> About this exercise
The answer must be every line of the records below that contains the word "start", copied out.

> Data in this exercise
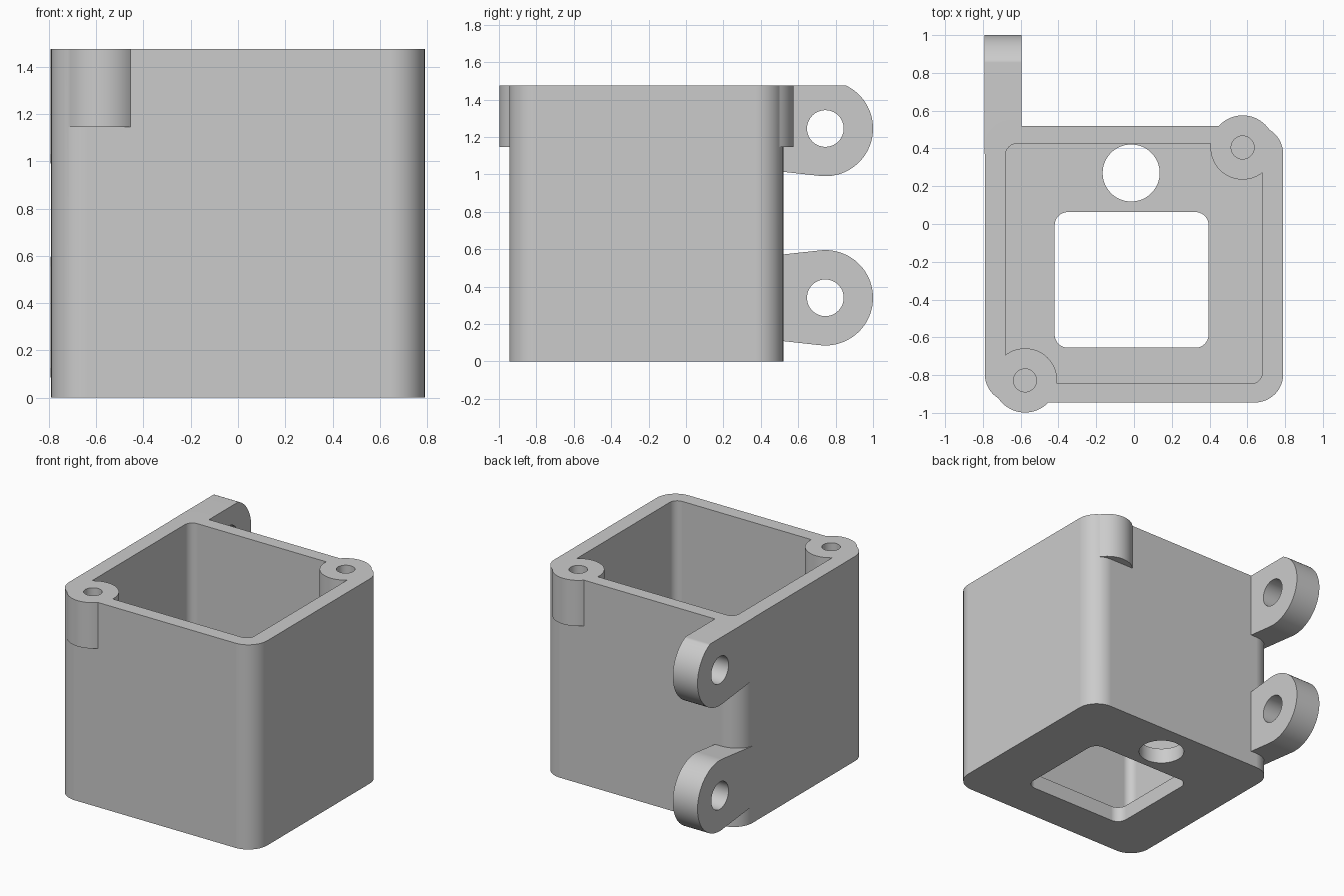
import bpy, bmesh
from math import sin, cos, pi, radians, asin

if "Cube" in bpy.data.objects:
    bpy.data.objects.remove(bpy.data.objects["Cube"], do_unlink=True)

HEIGHT = 1.475
EAR_Y, EAR_R = 0.745, 0.255

grey = bpy.data.materials.new("plain grey")
grey.use_nodes = True
grey.diffuse_color = (0.6, 0.6, 0.6, 1)
grey.node_tree.nodes["Principled BSDF"].inputs["Base Color"].default_value = (0.6, 0.6, 0.6, 1)


def arc(cx, cy, r, start, end, steps):
    """Points along an arc, angles in radians."""
    angles = [start + (end - start) * i / steps for i in range(steps + 1)]
    return [(cx + r * cos(a), cy + r * sin(a)) for a in angles]


def circle(cx, cy, r, steps=64):
    return arc(cx, cy, r, 0, 2 * pi, steps)[:-1]


def rounded_rect(x0, x1, y0, y1, r):
    corners = [(x1 - r, y1 - r), (x0 + r, y1 - r), (x0 + r, y0 + r), (x1 - r, y0 + r)]
    return [p for i, (x, y) in enumerate(corners)
            for p in arc(x, y, r, i * pi / 2, (i + 1) * pi / 2, 12)]


def prism(name, profile, low, high, axis="z"):
    """Extrude a closed profile along z, or a (y, z) profile along x."""
    place = (lambda a, b: (a, b, low)) if axis == "z" else (lambda a, b: (low, a, b))
    shift = (0, 0, high - low) if axis == "z" else (high - low, 0, 0)
    bm = bmesh.new()
    face = bm.faces.new([bm.verts.new(place(a, b)) for a, b in profile])
    new = bmesh.ops.extrude_face_region(bm, geom=[face])["geom"]
    bmesh.ops.translate(bm, vec=shift, verts=[v for v in new if isinstance(v, bmesh.types.BMVert)])
    bmesh.ops.recalc_face_normals(bm, faces=bm.faces)
    mesh = bpy.data.meshes.new(name)
    bm.to_mesh(mesh)
    bm.free()
    mesh.materials.append(grey)
    obj = bpy.data.objects.new(name, mesh)
    bpy.context.collection.objects.link(obj)
    return obj


def combine(target, tool, operation):
    """Apply a boolean and discard the helper."""
    tool.hide_render = True
    mod = target.modifiers.new("shape", "BOOLEAN")
    mod.operation, mod.solver, mod.object = operation, "EXACT", tool
    bpy.context.view_layer.objects.active = target
    bpy.ops.object.modifier_apply(modifier=mod.name)
    bpy.data.objects.remove(tool, do_unlink=True)


# Outer shell
housing = prism("housing", rounded_rect(-0.79, 0.79, -0.945, 0.52, 0.15), 0, HEIGHT)

# Hinge ears: round ends that flare gently towards the wall
TILT = radians(6)
ROOT = 0.37
for z in (0.34, 1.245):
    top = min(pi / 2 - TILT, asin(min(1, (HEIGHT - z) / EAR_R)))
    tip = arc(EAR_Y, z, EAR_R, -pi / 2 - TILT, pi / 2 + TILT, 48)
    if z + EAR_R > HEIGHT:
        tip = arc(EAR_Y, z, EAR_R, -pi / 2 - TILT, top, 40)
        root_top = HEIGHT
    else:
        root_top = z + 0.215
    ear = prism("hinge_ear", [(ROOT, root_top), (ROOT, z - 0.215)] + tip, -0.792, -0.595, "x")
    combine(housing, ear, "UNION")
    combine(housing, prism("ear_hole", circle(EAR_Y, z, 0.098), -1, -0.4, "x"), "DIFFERENCE")

# Cavity and floor openings
combine(housing, prism("cavity", rounded_rect(-0.68, 0.68, -0.845, 0.425, 0.06), 0.11, 2), "DIFFERENCE")
combine(housing, prism("window", rounded_rect(-0.42, 0.395, -0.655, 0.063, 0.07), -1, 0.5), "DIFFERENCE")
combine(housing, prism("cable_hole", circle(-0.015, 0.27, 0.151), -1, 0.5), "DIFFERENCE")

# Screw bosses in two opposite corners, each with a blind hole
for x, y in ((-0.577, -0.828), (0.575, 0.405)):
    combine(housing, prism("boss", circle(x, y, 0.17), 1.145, HEIGHT), "UNION")
    combine(housing, prism("screw_hole", circle(x, y, 0.061, 32), 1.2, 2), "DIFFERENCE")

# Smooth rounded surfaces, crisp edges
bpy.ops.object.select_all(action="DESELECT")
housing.select_set(True)
bpy.context.view_layer.objects.active = housing
bpy.ops.object.shade_smooth_by_angle(angle=radians(30))
weighted = housing.modifiers.new("clean_shading", "WEIGHTED_NORMAL")
weighted.keep_sharp = True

> Problem solution
def arc(cx, cy, r, start, end, steps):
    angles = [start + (end - start) * i / steps for i in range(steps + 1)]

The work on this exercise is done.